» Exercise goal:
Below are some entries. Copy each line in them that holds "steps".

[Opening Data shown section]

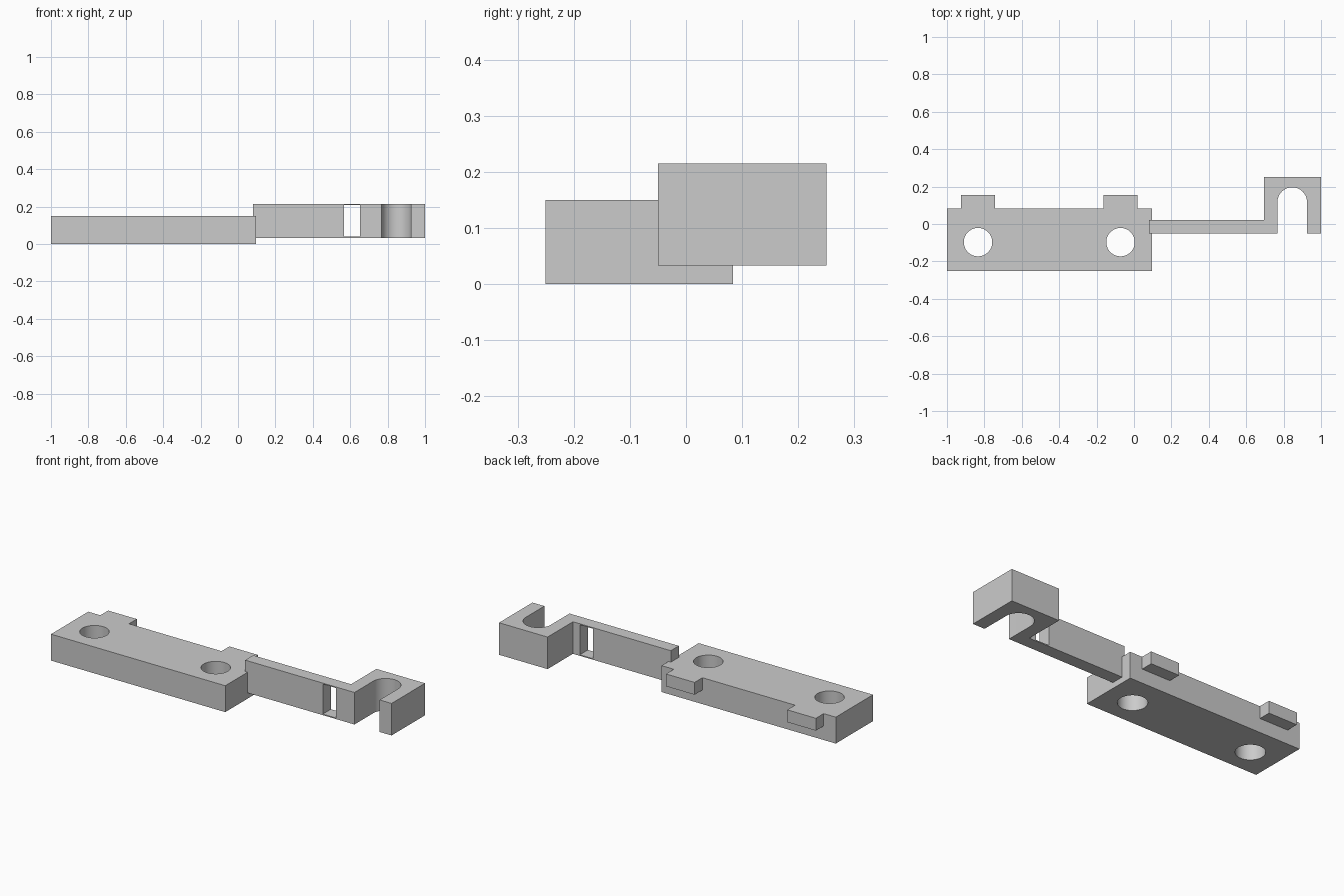
import bpy, bmesh, math

cube = bpy.data.objects.get("Cube")
if cube:
    bpy.data.objects.remove(cube, do_unlink=True)

grey = bpy.data.materials.new("plain_grey")
grey.use_nodes = True
colour = (0.6, 0.6, 0.6, 1)
grey.diffuse_color = colour
grey.node_tree.nodes["Principled BSDF"].inputs["Base Color"].default_value = colour


def prism(name, outline, z0, z1):
    """Extrude a flat outline from z0 up to z1."""
    bm = bmesh.new()
    base = bm.faces.new([bm.verts.new((x, y, z0)) for x, y in outline])
    top = bmesh.ops.extrude_face_region(bm, geom=[base])["geom"]
    verts = [v for v in top if isinstance(v, bmesh.types.BMVert)]
    bmesh.ops.translate(bm, verts=verts, vec=(0, 0, z1 - z0))
    bmesh.ops.recalc_face_normals(bm, faces=bm.faces)
    mesh = bpy.data.meshes.new(name)
    bm.to_mesh(mesh)
    bm.free()
    mesh.materials.append(grey)
    obj = bpy.data.objects.new(name, mesh)
    bpy.context.collection.objects.link(obj)
    return obj


def rect(x0, x1, y0, y1):
    return [(x0, y0), (x1, y0), (x1, y1), (x0, y1)]


def arc(cx, cy, r, start, end, steps):
    angles = [start + (end - start) * i / steps for i in range(steps + 1)]
    return [(cx + r * math.cos(a), cy + r * math.sin(a)) for a in angles]


def select_only(obj):
    bpy.ops.object.select_all(action="DESELECT")
    obj.select_set(True)
    bpy.context.view_layer.objects.active = obj


def combine(obj, other, operation):
    """Apply a boolean and discard the helper object."""
    other.hide_render = True
    mod = obj.modifiers.new("join_or_cut", "BOOLEAN")
    mod.operation, mod.solver, mod.object = operation, "EXACT", other
    select_only(obj)
    bpy.ops.object.modifier_apply(modifier=mod.name)
    bpy.data.objects.remove(other, do_unlink=True)


# Mounting plate with two rear tabs and two bolt holes
plate = prism("mounting_plate", rect(-1, 0.095, -0.25, 0.084), 0, 0.15)
for x in (-0.834, -0.072):
    tab = prism("rear_tab", rect(x - 0.09, x + 0.09, 0.03, 0.154), 0.08, 0.15)
    combine(plate, tab, "UNION")
    hole = prism("bolt_hole", arc(x, -0.097, 0.076, 0, math.tau, 48)[:-1], -0.1, 0.3)
    combine(plate, hole, "DIFFERENCE")

# Thin arm ending in a block with a round-ended slot open to the front
slot = arc(0.846, 0.117, 0.079, math.pi, 0, 32)
outline = [(0.08, -0.05), (slot[0][0], -0.05), *slot, (slot[-1][0], -0.05),
           (1, -0.05), (1, 0.25), (0.695, 0.25), (0.695, 0.022), (0.08, 0.022)]
arm = prism("hooked_arm", outline, 0.033, 0.215)

# Window through the arm, leaving thin lips above and below
window = prism("arm_window", rect(0.568, 0.652, -0.2, 0.2), 0.039, 0.209)
combine(arm, window, "DIFFERENCE")

for obj in (plate, arm):
    select_only(obj)
    bpy.ops.object.shade_smooth_by_angle(angle=math.radians(30))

[Closing Data shown section]

» Exercise answer:
def arc(cx, cy, r, start, end, steps):
    angles = [start + (end - start) * i / steps for i in range(steps + 1)]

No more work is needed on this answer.